The first job of the New Year was to get over to Saltbox SSSI to dig up the Ragwort. Although Ragwort is the host plant for the Cinnabar Moth,It isn't just the Cinnabar Moth as ragwort is one of the most important plants for invertebrates.
it is, unfortunately, also very toxic to grazing animals and eventually the effects can kill them.Despite what we are told the scientific literature shows that the only real risk is from hay. Grazing animals avoid poisonous plants instinctively. Those who didn't had their genes removed from the populations millions of years ago. It is also worth remembering that these alkaloids occur in 3% of all flowering plants and yet we only hear about ragwort.
Horses are particularly sensitive to the plant if eaten and for this reason one is obliged by Defra's Code of Practice, to remove it if there are grazing animals near by.Just because someone in authority says something it doesn't mean they are right!
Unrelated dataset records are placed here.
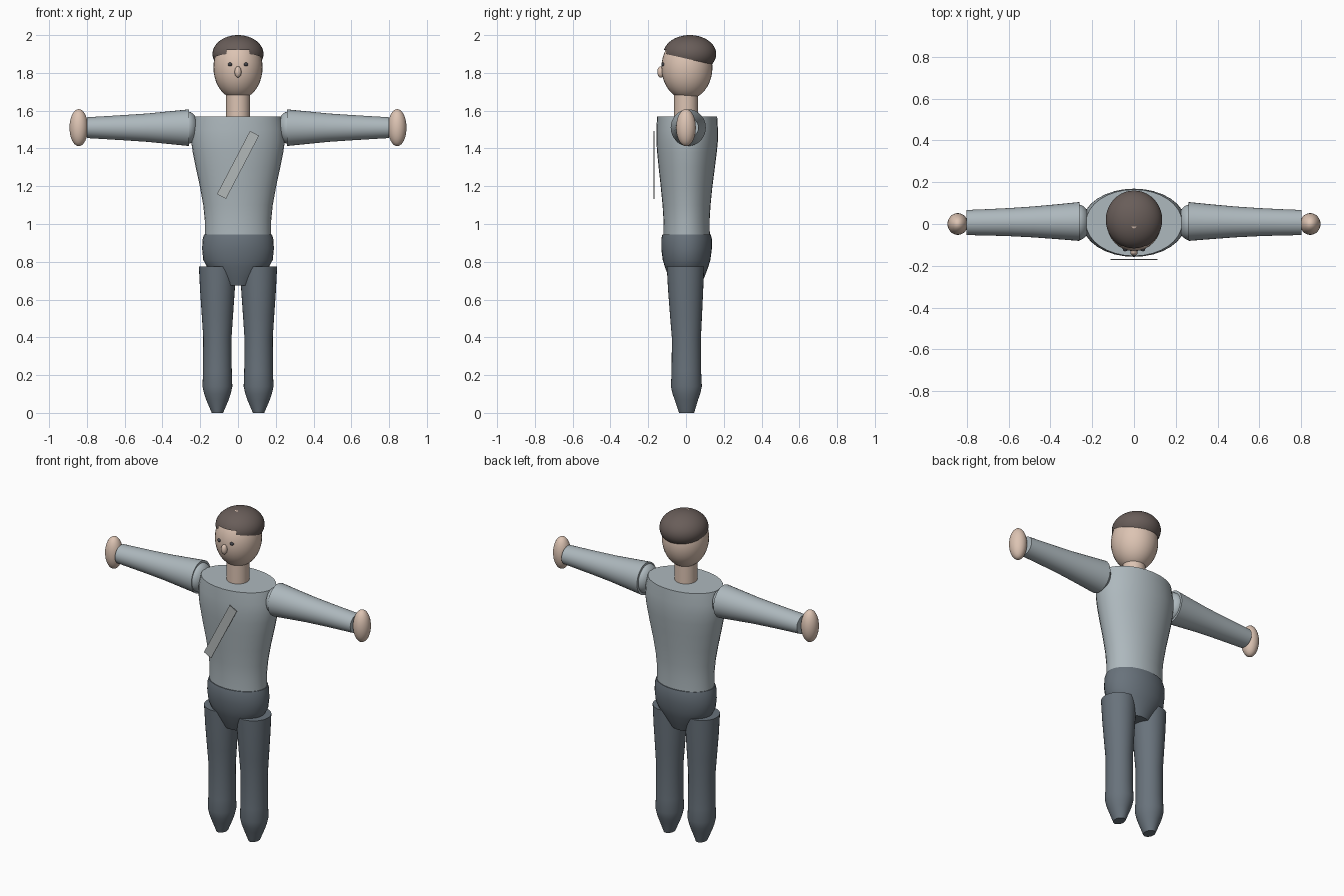
import bpy, bmesh, math
from mathutils import Vector, Matrix

if "Cube" in bpy.data.objects:
    bpy.data.objects.remove(bpy.data.objects["Cube"])


def material(name, color):
    m = bpy.data.materials.new(name)
    m.diffuse_color = (*color, 1)
    m.use_nodes = True
    m.node_tree.nodes["Principled BSDF"].inputs["Base Color"].default_value = m.diffuse_color
    return m


SKIN = material("skin", (0.72, 0.55, 0.45))
HAIR = material("hair", (0.14, 0.11, 0.10))
SHIRT = material("shirt", (0.42, 0.48, 0.51))
TROUSERS = material("trousers", (0.14, 0.17, 0.20))
STRAP = material("strap", (0.45, 0.48, 0.48))
EYE = material("eye", (0.06, 0.06, 0.07))


def finish(name, bm, mat, matrix=Matrix()):
    bmesh.ops.recalc_face_normals(bm, faces=bm.faces)
    me = bpy.data.meshes.new(name)
    bm.to_mesh(me)
    bm.free()
    ob = bpy.data.objects.new(name, me)
    bpy.context.collection.objects.link(ob)
    ob.matrix_world = matrix
    me.materials.append(mat)
    bpy.ops.object.select_all(action='DESELECT')
    ob.select_set(True)
    bpy.context.view_layer.objects.active = ob
    bpy.ops.object.shade_smooth_by_angle(angle=math.radians(40))
    return ob


def loft(name, rings, mat, matrix=Matrix(), n=32):
    """Elliptical rings (z, rx, ry, centre y) skinned and capped."""
    bm = bmesh.new()
    loops = []
    for z, rx, ry, cy in rings:
        loops.append([bm.verts.new((rx * math.cos(2 * math.pi * i / n),
                                    cy + ry * math.sin(2 * math.pi * i / n), z))
                      for i in range(n)])
    for a, b in zip(loops, loops[1:]):
        for i in range(n):
            j = (i + 1) % n
            bm.faces.new((a[i], a[j], b[j], b[i]))
    bm.faces.new(loops[0])
    bm.faces.new(loops[-1])
    return finish(name, bm, mat, matrix)


def ball(center, radii, u=32, v=20):
    bm = bmesh.new()
    bmesh.ops.create_uvsphere(bm, u_segments=u, v_segments=v, radius=1)
    bmesh.ops.scale(bm, vec=radii, verts=bm.verts)
    bmesh.ops.translate(bm, vec=center, verts=bm.verts)
    return bm


# Head, nose, neck
finish("head", ball((0, 0.005, 1.829), (0.13, 0.135, 0.17)), SKIN)
finish("nose", ball((0, -0.134, 1.805), (0.018, 0.018, 0.03), 16, 10), SKIN)
loft("neck", [(1.56, 0.063, 0.063, 0), (1.70, 0.063, 0.063, 0)], SKIN)

# Hair cap: flattened ball cut by a sloping plane, with a notch at the forehead
bm = ball((0, 0.02, 1.90), (0.135, 0.14, 0.10), 40, 28)
bmesh.ops.bisect_plane(bm, geom=bm.verts[:] + bm.edges[:] + bm.faces[:],
                       plane_co=(0, -0.12, 1.903), plane_no=Vector((0, 0.225, 1)),
                       clear_inner=True)
notch = []
for f in bm.faces:
    c = f.calc_center_median()
    if c.y < -0.08 and abs(c.x) < 0.06 and c.z < 1.918:
        notch.append(f)
bmesh.ops.delete(bm, geom=notch, context='FACES')
finish("hair", bm, HAIR)

# Torso
loft("torso", [
    (0.94, 0.176, 0.123, 0.003), (1.02, 0.176, 0.122, 0.003),
    (1.10, 0.184, 0.127, 0.003), (1.20, 0.202, 0.137, 0.003),
    (1.30, 0.224, 0.149, 0.004), (1.38, 0.240, 0.158, 0.005),
    (1.44, 0.248, 0.163, 0.006), (1.50, 0.246, 0.163, 0.006),
    (1.57, 0.230, 0.159, 0.006)], SHIRT)

# Diagonal strap floating in front of the chest
bm = bmesh.new()
bmesh.ops.create_cube(bm, size=1)
bmesh.ops.scale(bm, vec=(0.054, 0.004, 0.377), verts=bm.verts)
finish("chest_strap", bm, STRAP,
       Matrix.Translation((0, -0.17, 1.313)) @ Matrix.Rotation(math.radians(27.6), 4, 'Y'))

# Hips
loft("hips", [
    (0.675, 0.085, 0.075, 0.003), (0.72, 0.120, 0.095, 0.003),
    (0.77, 0.162, 0.114, 0.003), (0.81, 0.184, 0.126, 0.003),
    (0.87, 0.190, 0.134, 0.003), (0.92, 0.187, 0.134, 0.003),
    (0.945, 0.180, 0.128, 0.003)], TROUSERS)

# Limbs and eyes on both sides
for s, side in ((1, "left"), (-1, "right")):
    finish(side + "_eye", ball((s * 0.042, -0.119, 1.845), (0.012, 0.012, 0.01), 12, 8), EYE)
    loft(side + "_leg", [
        (0.0, 0.030, 0.040, 0.003), (0.07, 0.060, 0.062, 0.002),
        (0.10, 0.070, 0.073, 0.002), (0.14, 0.079, 0.082, 0.002),
        (0.22, 0.076, 0.078, 0.002), (0.40, 0.075, 0.077, 0.002),
        (0.52, 0.083, 0.085, 0.0), (0.65, 0.092, 0.093, -0.002),
        (0.775, 0.098, 0.099, -0.003)], TROUSERS,
        Matrix.Translation((s * 0.109, 0, 0)))
    finish(side + "_shoulder", ball((s * 0.265, 0.008, 1.51), (0.055, 0.085, 0.085)), SHIRT)
    loft(side + "_sleeve", [
        (0.26, 0.097, 0.093, 0.012), (0.36, 0.087, 0.084, 0.011),
        (0.48, 0.075, 0.074, 0.010), (0.60, 0.067, 0.067, 0.009),
        (0.70, 0.061, 0.063, 0.008), (0.80, 0.055, 0.060, 0.007)], SHIRT,
        Matrix.Translation((0, 0, 1.51)) @ Matrix.Rotation(s * math.pi / 2, 4, 'Y'))
    finish(side + "_hand", ball((s * 0.843, 0, 1.51), (0.049, 0.052, 0.098)), SKIN)
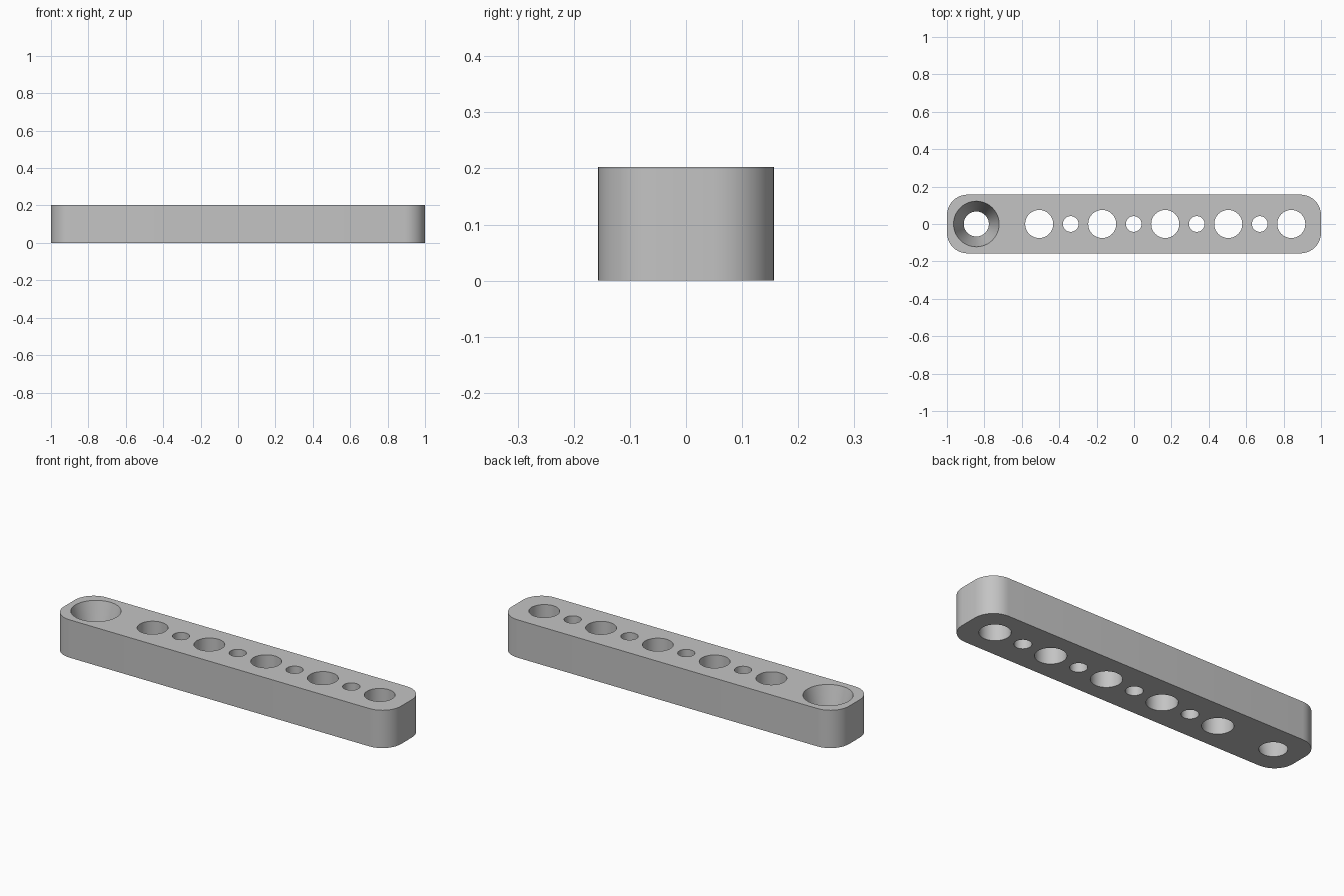
import bpy, bmesh, math

cube = bpy.data.objects.get("Cube")
if cube:
    bpy.data.objects.remove(cube, do_unlink=True)

HALF_LENGTH, HALF_WIDTH, HEIGHT, CORNER = 1.0, 0.157, 0.203, 0.11


def circle(x, r, n=48):
    return [(x + r * math.cos(math.tau * i / n), r * math.sin(math.tau * i / n))
            for i in range(n)]


def rounded_rectangle(hx, hy, r, steps=10):
    pts = []
    for k, (sx, sy) in enumerate([(1, 1), (-1, 1), (-1, -1), (1, -1)]):
        for i in range(steps + 1):
            a = (k + i / steps) * math.pi / 2
            pts.append((sx * (hx - r) + r * math.cos(a),
                        sy * (hy - r) + r * math.sin(a)))
    return pts


# Each wall is a pair of outlines: bottom and top
outline = rounded_rectangle(HALF_LENGTH, HALF_WIDTH, CORNER)
walls = [(outline, outline)]
# Tapered hole at the right end
walls.append((circle(-0.843, 0.067), circle(-0.843, 0.122)))
# Alternating large and small straight holes
for i in range(9):
    hole = circle(-0.507 + 0.1685 * i, 0.042 if i % 2 else 0.075)
    walls.append((hole, hole))

bm = bmesh.new()
caps = {0: [], 1: []}
for pair in walls:
    rings = [[bm.verts.new((x, y, level * HEIGHT)) for x, y in ring]
             for level, ring in enumerate(pair)]
    low, high = rings
    n = len(low)
    for i in range(n):
        j = (i + 1) % n
        bm.faces.new((low[i], low[j], high[j], high[i]))
    for level, ring in enumerate(rings):
        caps[level] += [bm.edges.get((ring[i], ring[(i + 1) % n])) for i in range(n)]

# Flat top and bottom faces with the holes left open
for edges in caps.values():
    bmesh.ops.triangle_fill(bm, use_beauty=True, use_dissolve=False, edges=edges)
bmesh.ops.recalc_face_normals(bm, faces=bm.faces)

mesh = bpy.data.meshes.new("drilled_bar")
bm.to_mesh(mesh)
bm.free()
bar = bpy.data.objects.new("drilled_bar", mesh)
bpy.context.collection.objects.link(bar)

# Single plain grey
grey = bpy.data.materials.new("plain_grey")
grey.use_nodes = True
colour = (0.55, 0.55, 0.55, 1)
grey.diffuse_color = colour
grey.node_tree.nodes["Principled BSDF"].inputs["Base Color"].default_value = colour
mesh.materials.append(grey)

# Smooth walls, sharp rims
bpy.ops.object.select_all(action='DESELECT')
bar.select_set(True)
bpy.context.view_layer.objects.active = bar
bpy.ops.object.shade_smooth_by_angle(angle=math.radians(30))
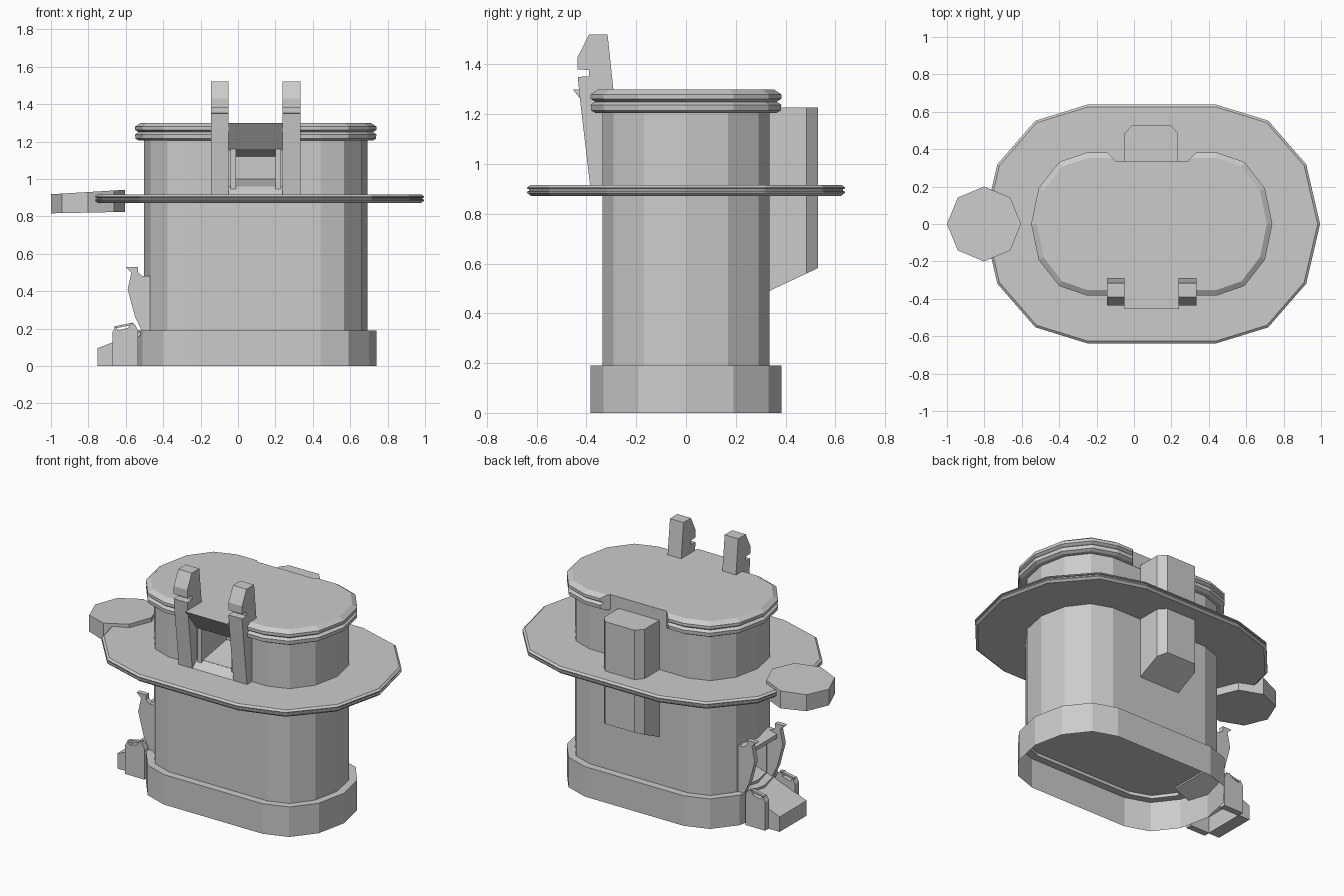
import bpy, bmesh, math

if "Cube" in bpy.data.objects:
    bpy.data.objects.remove(bpy.data.objects["Cube"])

CX, HALF, RX, RY = 0.095, 0.345, 0.30, 0.383   # shared oval footprint


def finish(name, bm):
    bmesh.ops.recalc_face_normals(bm, faces=bm.faces)
    me = bpy.data.meshes.new(name)
    bm.to_mesh(me)
    bm.free()
    ob = bpy.data.objects.new(name, me)
    bpy.context.collection.objects.link(ob)
    return ob


def oval(inset):
    pts = []
    for side, start in ((1, -90), (-1, 90)):
        for i in range(7):
            a = math.radians(start + 30 * i)
            pts.append((CX + side * HALF + (RX - inset) * math.cos(a), (RY - inset) * math.sin(a)))
    return pts


def oval_loft(name, profile, caps=True):
    """Stack oval rings given as (inset, z)."""
    bm = bmesh.new()
    rings = [[bm.verts.new((x, y, z)) for x, y in oval(i)] for i, z in profile]
    for a, b in zip(rings, rings[1:]):
        for k in range(14):
            n = (k + 1) % 14
            bm.faces.new((a[k], a[n], b[n], b[k]))
    if caps:
        bm.faces.new(rings[0][::-1])
        bm.faces.new(rings[-1])
    return finish(name, bm)


def prism(name, pts, axis, lo, hi):
    """Extrude a 2D outline along one axis."""
    def place(p, t):
        return {'x': (t, p[0], p[1]), 'y': (p[0], t, p[1]), 'z': (p[0], p[1], t)}[axis]
    bm = bmesh.new()
    a, b = ([bm.verts.new(place(p, t)) for p in pts] for t in (lo, hi))
    n = len(pts)
    bm.faces.new(a)
    bm.faces.new(b[::-1])
    for k in range(n):
        bm.faces.new((a[k], a[(k + 1) % n], b[(k + 1) % n], b[k]))
    return finish(name, bm)


def cut(ob, cutter):
    m = ob.modifiers.new("cut", 'BOOLEAN')
    m.operation, m.solver, m.object = 'DIFFERENCE', 'EXACT', cutter
    cutter.hide_render = True
    cutter.hide_set(True)


# main drum, hollow skirt, deck and lid
body = oval_loft("body", [(0.047, 0.21), (0.047, 1.23)])
oval_loft("base_skirt", [(0, 0), (0, 0.19), (0.047, 0.19), (0.047, 0.21)], caps=False)
oval_loft("deck", [(-0.24, 0.872), (-0.255, 0.884), (-0.255, 0.89), (-0.247, 0.892),
                   (-0.247, 0.899), (-0.255, 0.901), (-0.255, 0.906), (-0.242, 0.916)])
lid = oval_loft("lid", [(0.02, 1.205), (0.002, 1.215), (0.0, 1.238), (0.018, 1.25),
                        (0.0, 1.262), (0.0, 1.28), (0.03, 1.30)])

# notch at the back of the lid
cut(lid, prism("lid_notch_cutter", [(-0.10, 0.338), (0.29, 0.338), (0.36, 0.41), (-0.17, 0.41)],
               'z', 1.1, 1.4))

# front window, its frame, sill ramp and hood
cut(body, prism("window_cutter", [(-0.5, 0.93), (-0.34, 0.96), (-0.10, 1.0), (-0.10, 1.12),
                                  (-0.34, 1.16), (-0.5, 1.16)], 'x', -0.01, 0.20))
prism("window_sill", [(-0.335, 0.91), (-0.39, 0.91), (-0.335, 0.96)], 'x', -0.05, 0.24)
prism("window_hood", [(-0.30, 1.30), (-0.455, 1.30), (-0.34, 1.155), (-0.30, 1.155)],
      'x', -0.05, 0.24)
for x in (-0.04, 0.20):
    prism("window_post", [(-0.33, 0.94), (-0.35, 0.94), (-0.35, 1.16), (-0.33, 1.16)],
          'x', x, x + 0.03)

# two upright notched arms
arm = [(-0.30, 0.91), (-0.385, 0.91), (-0.425, 1.25), (-0.435, 1.35), (-0.39, 1.352), (-0.39, 1.378),
       (-0.435, 1.38), (-0.435, 1.43), (-0.39, 1.52), (-0.315, 1.52), (-0.292, 1.30)]
for x in (-0.145, 0.238):
    prism("upright_arm", arm, 'x', x, x + 0.095)

# chamfered box on the back with sloping underside
box = prism("back_box", [(-0.05, 0.32), (-0.05, 0.485), (-0.01, 0.53), (0.195, 0.53),
                         (0.235, 0.485), (0.235, 0.32)], 'z', 0.49, 1.228)
for v in box.data.vertices:
    if v.co.z < 1:
        v.co.z += (v.co.y - 0.335) * 0.47

# tilted octagonal side pad
pad = prism("side_pad", [(-0.802 + 0.198 * math.cos(k * math.pi / 4),
                          0.2 * math.sin(k * math.pi / 4)) for k in range(8)], 'z', 0.82, 0.93)
for v in pad.data.vertices:
    v.co.z += (v.co.x + 0.8) * (0.06 if v.co.z > 0.9 else 0.02)

# outlet opening, chute and its brackets on the left
cut(body, prism("outlet_cutter", [(-0.7, 0.1), (-0.38, 0.24), (-0.38, 0.44), (-0.7, 0.44)],
                'y', -0.12, 0.12))
prism("chute_floor", [(-0.75, 0.075), (-0.75, 0.095), (-0.42, 0.225), (-0.42, 0.20)],
      'y', -0.135, 0.135)
prism("chute_lip", [(-0.75, 0), (-0.75, 0.095), (-0.67, 0.125), (-0.67, 0)], 'y', -0.135, 0.135)
prism("outlet_hood", [(-0.55, 0.44), (-0.55, 0.465), (-0.47, 0.485), (-0.47, 0.44)],
      'y', -0.135, 0.135)
bracket = [(-0.672, 0), (-0.672, 0.18), (-0.655, 0.21), (-0.64, 0.19), (-0.585, 0.205),
           (-0.575, 0.23), (-0.55, 0.22), (-0.535, 0.19), (-0.535, 0)]
hinge = [(-0.515, 0.19), (-0.55, 0.26), (-0.59, 0.41), (-0.57, 0.50), (-0.60, 0.53), (-0.535, 0.53),
         (-0.535, 0.50), (-0.51, 0.48), (-0.46, 0.48), (-0.46, 0.19)]
for s in (-1, 1):
    prism("chute_bracket", bracket, 'y', s * 0.13, s * 0.17)
    prism("outlet_hinge", hinge, 'y', s * 0.125, s * 0.155)
    prism("bracket_rail", [(-0.66, 0.20), (-0.66, 0.212), (-0.56, 0.232), (-0.56, 0.22)],
          'y', s * 0.14, s * 0.16)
This is guidance from government and it contains a number of flaws including using suspect sources for the number of horse deaths. We now know, from analysis of the published statistics, that more horses are recorded dying from Equine Grass Sickness than from Ragwort poisoning. Equine Grass Sickeness is a rare malady caused essentially by eating fresh grass (Although the actual disease is more complex) It is rare, but ragwort poisoning is rarer! If more horses die from eating grass than from eating ragwort it is clear that the problem of ragwort is being over emphasised. There are far worse problems which should come before ragwort control especially when it results in damage to habitat on SSSIs.
We thought we had cleared the Ragwort from Saltbox in the summer but, worryingly, not only are there plants still flowering and producing seed heads (each plant can produce 150,000 seeds!!)Ah the widespread figure of 150,000 seeds again. A man can grow to 7 foot tall too, but neither figure is normal. The best reference work on Ragwort Ecology is perhaps that published by John L Harper and W.A Wood in the July 1957 edition of the Journal of Ecology. These are a set of figures for normally grown ragwort plants. Each one is a figure recorded on a separate site.
It is perhaps understandable that, given the bad information in circulation, that people believe that ragwort is worse than it is but it really is not acceptable that our finest wildlife sites may be being damaged as a result of bad information and hysteria and that government guidance appears to be facilitating it.